Depression and Heart Disease
William Stone RN MSN CNS
We are creatures of habit.
Depression occurs when we get stuck in habitual patterns that keep
us unhappy. We are often unaware of the patterns, and don't think
that things could be any different. These negative patterns are formed
by an accumulation of specific unresolved events. Examples are physical
and emotional shocks or traumas, and abandonments or losses (including
loss of youth or health). Chronic frustrations and irritations can
add sticky layers to the patterns. Changing patterns means changing
the way energy flows through your life, and making different choices
about how to spend your time (less news and more walks in nature?).

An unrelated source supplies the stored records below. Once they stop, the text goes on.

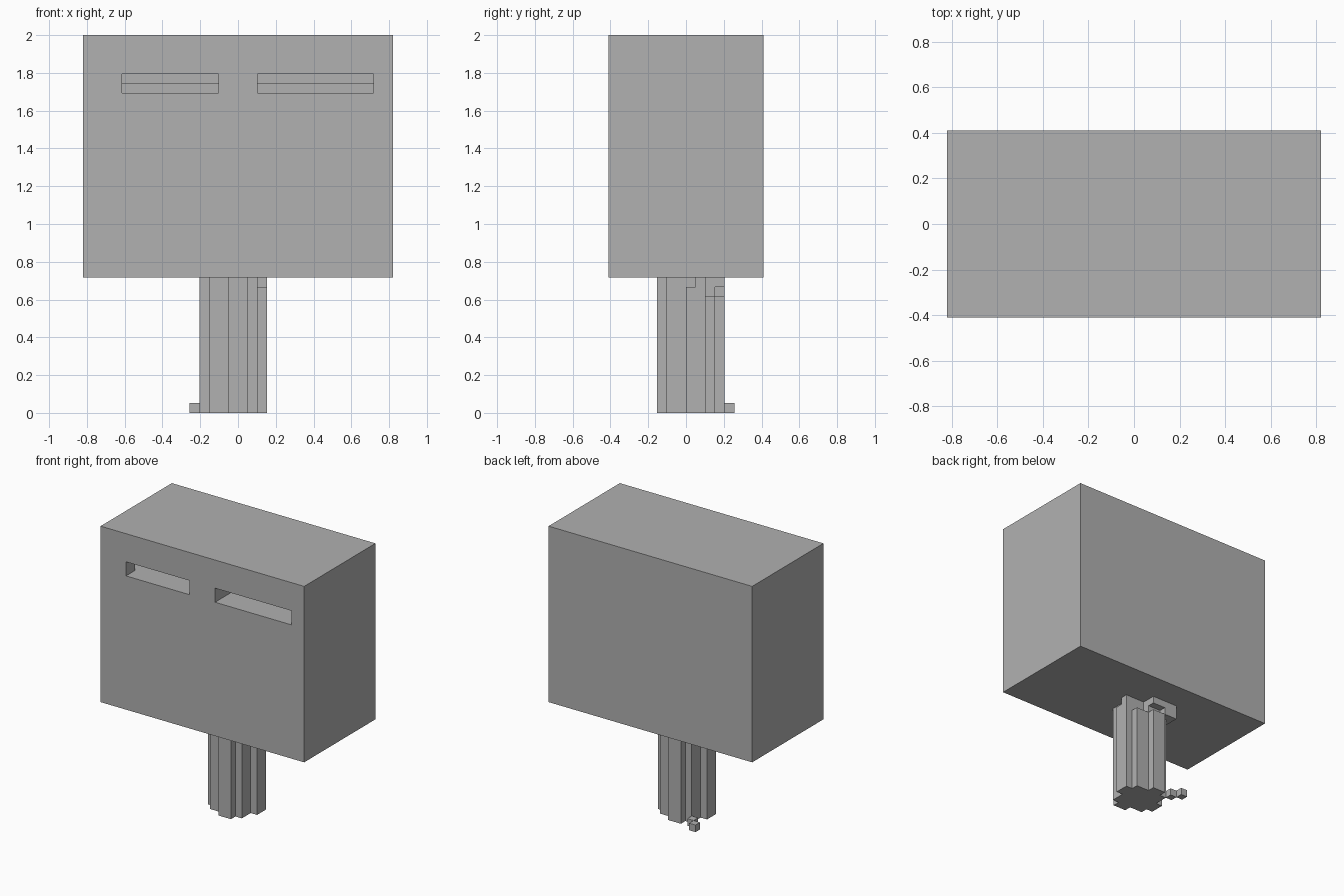
import bpy
import bmesh
from mathutils import Matrix, Vector

U = 2 / 39  # one block unit

cube = bpy.data.objects.get("Cube")
if cube:
    bpy.data.objects.remove(cube, do_unlink=True)

grey = bpy.data.materials.new("stone grey")
grey.use_nodes = True
colour = (0.44, 0.44, 0.44, 1)
grey.diffuse_color = colour
grey.node_tree.nodes["Principled BSDF"].inputs["Base Color"].default_value = colour


def add_object(name, bm):
    bmesh.ops.recalc_face_normals(bm, faces=bm.faces)
    bmesh.ops.scale(bm, vec=(U, U, U), verts=bm.verts)
    mesh = bpy.data.meshes.new(name)
    bm.to_mesh(mesh)
    bm.free()
    mesh.materials.append(grey)
    obj = bpy.data.objects.new(name, mesh)
    bpy.context.collection.objects.link(obj)
    return obj


def block(name, x, y, z):
    """Cuboid from (low, high) ranges in block units."""
    low, high = (Vector(c) for c in zip(x, y, z))
    bm = bmesh.new()
    bmesh.ops.create_cube(bm, size=1)
    bmesh.ops.scale(bm, vec=high - low, verts=bm.verts)
    bmesh.ops.translate(bm, vec=(low + high) / 2, verts=bm.verts)
    return add_object(name, bm)


def cut(target, *ranges):
    cutter = block("cutter", *ranges)
    cutter.hide_render = True
    mod = target.modifiers.new("cut", "BOOLEAN")
    mod.operation = "DIFFERENCE"
    mod.solver = "EXACT"
    mod.object = cutter
    bpy.context.view_layer.objects.active = target
    bpy.ops.object.modifier_apply(modifier=mod.name)
    bpy.data.objects.remove(cutter, do_unlink=True)


# Large head block with two slots in the front
head = block("head_block", (-16, 16), (-8, 8), (14, 39))
cut(head, (-12, -2), (-9, -2), (33, 35))
cut(head, (2, 14), (-9, -2), (33, 35))
# Wider pocket behind the shorter slot, and a raised ledge at the back of both
cut(head, (-13, -2), (-6, -2), (33, 35))
cut(head, (-13, -2), (-2.5, 2), (34, 35))
cut(head, (2, 14), (-2.5, 2), (34, 35))

# Pinwheel-section post: one side of the profile turned four times
side = [(-2.5, -2.5), (-0.5, -2.5), (-0.5, -3.5), (1.5, -3.5), (1.5, -2.5)]
centre = Vector((-0.5, 0.5, 0))
bm = bmesh.new()
turn = Matrix(((0, -1, 0), (1, 0, 0), (0, 0, 1)))
rotation = Matrix.Identity(3)
ring = []
for _ in range(4):
    ring += [bm.verts.new(rotation @ Vector((px, py, 0)) + centre) for px, py in side]
    rotation = turn @ rotation
base = bm.faces.new(ring)
top = bmesh.ops.extrude_face_region(bm, geom=[base], use_keep_orig=True)
bmesh.ops.translate(bm, vec=(0, 0, 14),
                    verts=[v for v in top["geom"] if isinstance(v, bmesh.types.BMVert)])
post = add_object("post", bm)

# Notches near the top of the post
cut(post, (2, 3.5), (-0.5, 1), (13, 14.5))
cut(post, (0, 2.5), (2, 3.5), (12, 14.5))
cut(post, (-2.5, 0.5), (3, 4.5), (12, 13))

# Bracket at the top rear of the post
block("bracket_rear", (-4, -2), (3, 4), (12, 14))
block("bracket_side", (-4, -3), (2, 3), (12, 14))

# Small stepping cubes at the foot
for i in range(2):
    block(f"foot_cube_{i + 1}", (-4 - i, -3 - i), (3 + i, 4 + i), (0, 1))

Depression can increase the risk for heart disease, and heart disease can be depressing. It is often most effective to treat both at once. Life is too precious to let it slip miserably away because of harmful
- Antidepressant medication is most effective when used in combination

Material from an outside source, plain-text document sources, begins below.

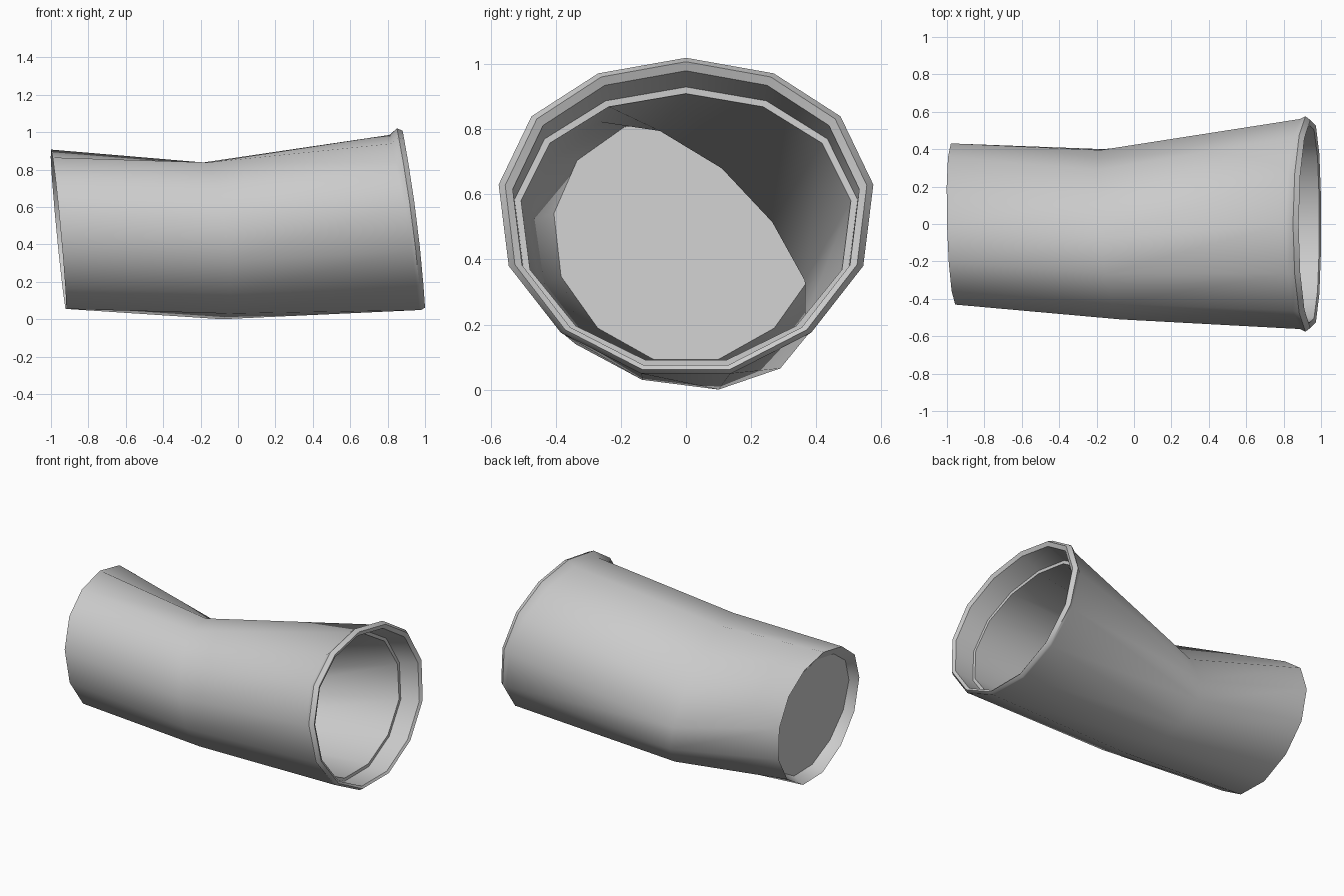
import bpy, bmesh

if "Cube" in bpy.data.objects:
    bpy.data.objects.remove(bpy.data.objects["Cube"])

# Half of the 13-sided end outline (y, z), mirrored across y = 0
HALF = [(0, 1.02), (.27, .972), (.475, .84), (.576, .63), (.545, .38), (.385, .175), (.14, .05)]
OUTLINE = HALF + [(-y, z) for y, z in HALF[:0:-1]]

# Squashed bend outlines (y, z) of the outside and inside, same vertex order
BEND = [(-.07, .838), (.13, .71), (.29, .54), (.395, .345), (.40, .20), (.29, .065), (.10, 0),
        (-.135, .03), (-.34, .14), (-.475, .31), (-.51, .52), (-.425, .71), (-.265, .838)]
BEND_IN = [(-.08, .795), (.11, .68), (.265, .515), (.365, .335), (.367, .215), (.27, .095),
           (.09, .035), (-.125, .06), (-.32, .165), (-.45, .32), (-.485, .52), (-.41, .71),
           (-.26, .822)]


def end_ring(sy, sz, cz, dx_top=0, dx_bottom=0, left=False):
    """Scaled outline lying on the slanted right or left opening."""
    pts = []
    for y, z in OUTLINE:
        u = (z - .05) / .97
        if left:
            x = -.92 - .08 * u - .02 * y
        else:
            x = 1.0 - .06 * u - .06 * u * u
        x += dx_bottom + (dx_top - dx_bottom) * u
        pts.append((x, y * sy, cz + (z - .535) * sz))
    return pts


def bend_ring(outline):
    """Bend outline, slanted into the crease."""
    return [(-.07 - .15 * (y + z), y, z) for y, z in outline]


def make(name, rings, closed=False, cap=False):
    me = bpy.data.meshes.new(name)
    bm = bmesh.new()
    rows = [[bm.verts.new(p) for p in r] for r in rings]
    pairs = list(zip(rows, rows[1:])) + ([(rows[-1], rows[0])] if closed else [])
    for a, b in pairs:
        for i in range(len(a)):
            j = (i + 1) % len(a)
            bm.faces.new((a[i], a[j], b[j], b[i]))
    if cap:
        bm.faces.new(rows[0])
    bmesh.ops.recalc_face_normals(bm, faces=bm.faces)
    bm.to_mesh(me)
    bm.free()
    ob = bpy.data.objects.new(name, me)
    bpy.context.collection.objects.link(ob)
    bpy.ops.object.select_all(action='DESELECT')
    ob.select_set(True)
    bpy.context.view_layer.objects.active = ob
    bpy.ops.object.shade_smooth_by_angle(angle=.62)
    return ob


cap_ring = end_ring(.705, .775, .468, .05, .07, left=True)

# Bent hollow sleeve: outside, flared lip, recess and step, then inside wall
make("bent_sleeve", [
    end_ring(.748, .878, .481, left=True),
    bend_ring(BEND),
    end_ring(.975, .965, .517, -.07, -.03),
    end_ring(1.0, 1.0, .535, -.03, -.02),
    end_ring(.965, .975, .535),
    end_ring(.925, .933, .5275, -.01, -.01),
    end_ring(.915, .887, .50, -.14, -.14),
    end_ring(.88, .845, .50, -.14, -.14),
    bend_ring(BEND_IN),
    cap_ring,
], closed=True)

# Flat disc closing the narrow end, set slightly inside
make("inner_cap", [cap_ring], cap=True)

with psychotherapy or counseling to change the patterns of thinking
and behavior. Medication changes brain chemistry, but not necessarily

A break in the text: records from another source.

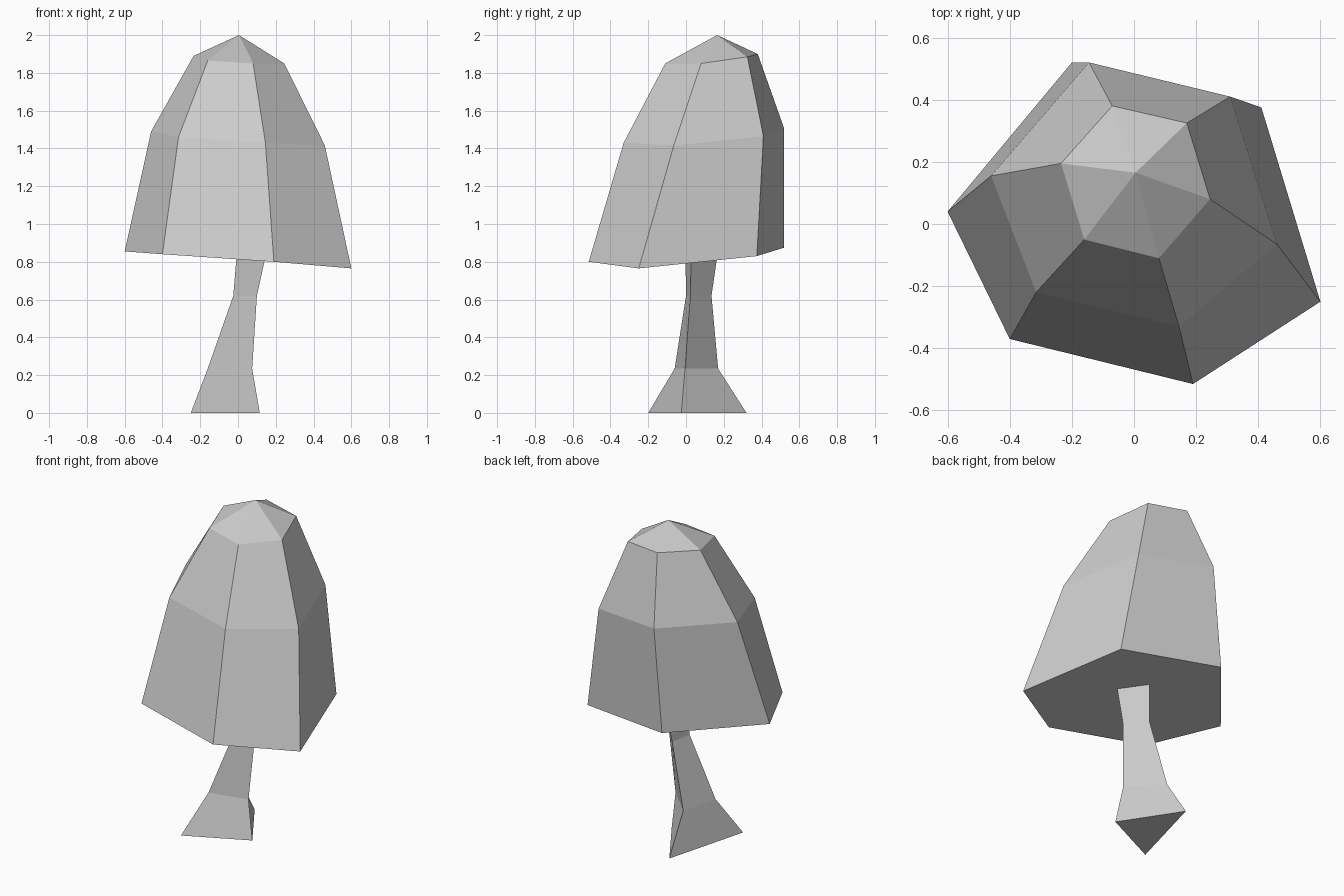
import bpy
import bmesh
from mathutils import Vector

default_cube = bpy.data.objects.get("Cube")
if default_cube:
    bpy.data.objects.remove(default_cube, do_unlink=True)


def make_material(name, colour):
    material = bpy.data.materials.new(name)
    material.use_nodes = True
    material.diffuse_color = colour
    material.node_tree.nodes["Principled BSDF"].inputs["Base Color"].default_value = colour
    return material


def loft(name, rings, material, tip=None):
    """Bridge equal-sized rings from bottom to top, closing with a cap or a tip."""
    bm = bmesh.new()
    loops = [[bm.verts.new(Vector(point)) for point in ring] for ring in rings]
    count = len(loops[0])
    bm.faces.new(list(reversed(loops[0])))

    # Side faces between neighbouring rings
    for lower, upper in zip(loops, loops[1:]):
        for i in range(count):
            j = (i + 1) % count
            bm.faces.new((lower[i], lower[j], upper[j], upper[i]))

    # Pointed top or flat cap
    top = loops[-1]
    if tip:
        apex = bm.verts.new(Vector(tip))
        for i in range(count):
            bm.faces.new((top[i], top[(i + 1) % count], apex))
    else:
        bm.faces.new(top)

    bmesh.ops.recalc_face_normals(bm, faces=bm.faces[:])
    mesh = bpy.data.meshes.new(name)
    bm.to_mesh(mesh)
    bm.free()
    mesh.materials.append(material)
    obj = bpy.data.objects.new(name, mesh)
    bpy.context.scene.collection.objects.link(obj)
    return obj


grey = make_material("light grey", (0.6, 0.6, 0.6, 1))

# Canopy: leaning six-sided dome, rings from the rim upwards
rim = [(-.6, .04, .855), (-.4, -.37, .84), (.19, -.515, .8),
       (.6, -.25, .765), (.41, .375, .83), (-.2, .52, .875)]
shoulder = [(-.46, .155, 1.49), (-.315, -.22, 1.46), (.145, -.33, 1.43),
            (.46, -.065, 1.415), (.31, .41, 1.465), (-.145, .52, 1.505)]
crown = [(-.235, .195, 1.89), (-.16, -.05, 1.865), (.08, -.11, 1.85),
         (.245, .08, 1.85), (.17, .325, 1.885), (-.07, .38, 1.9)]
loft("tree_canopy", [rim, shoulder, crown], grey, tip=(.005, .165, 2))

# Trunk: bent three-sided column, flared at the foot
trunk_sections = [
    (0, [(-.25, -.2), (.115, -.025), (-.11, .32)]),
    (.235, [(-.16, -.06), (.075, -.005), (-.1, .17)]),
    (.62, [(-.025, 0), (.1, .023), (0, .135)]),
    (.86, [(-.005, -.003), (.153, .028), (.03, .17)]),
]
trunk_rings = [[(x, y, height) for x, y in outline] for height, outline in trunk_sections]
loft("tree_trunk", trunk_rings, grey)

unconscious patterns that keep us unhappy.
- Exercise is especially helpful (and likely to be done) when you
find it enjoyable.
- Cognitive-Behavioral therapy can help you to recognize and change
- Connecting with others in meaningful ways provides opportunities
to be useful and less preoccupied with your own problems. Love is
a powerful healer.
- Homeopathic or Flower remedies often help to change patterns
without side effects.
- Energy techniques such as "tapping" can change patterns
that are locked into the body.
- Nutrition and diet may play a role: include Omega-3 fatty acids,
folic acid, B3, B6 and B12.
Symtoms of Depression *
- Persistent sad, anxious or "empty" feelings
- Feelings of hopelessness and/or pessimism
- Feelings of guilt, worthlessness and/or helplessness
- Irritability, restlessness
- Loss of interest in activities or hobbies once pleasurable, including sex
- Fatigue and decreased energy
- Difficulty concentrating, remembering details and making decisions
- Insomnia, early–morning wakefulness, or excessive sleeping
- Overeating, or appetite loss
- Thoughts of suicide, suicide attempts
- Persistent aches or pains, headaches, cramps or digestive problems that do not ease even with treatment
* Compiled by the National Institute of Mental Health and included
in the document "Depression" found online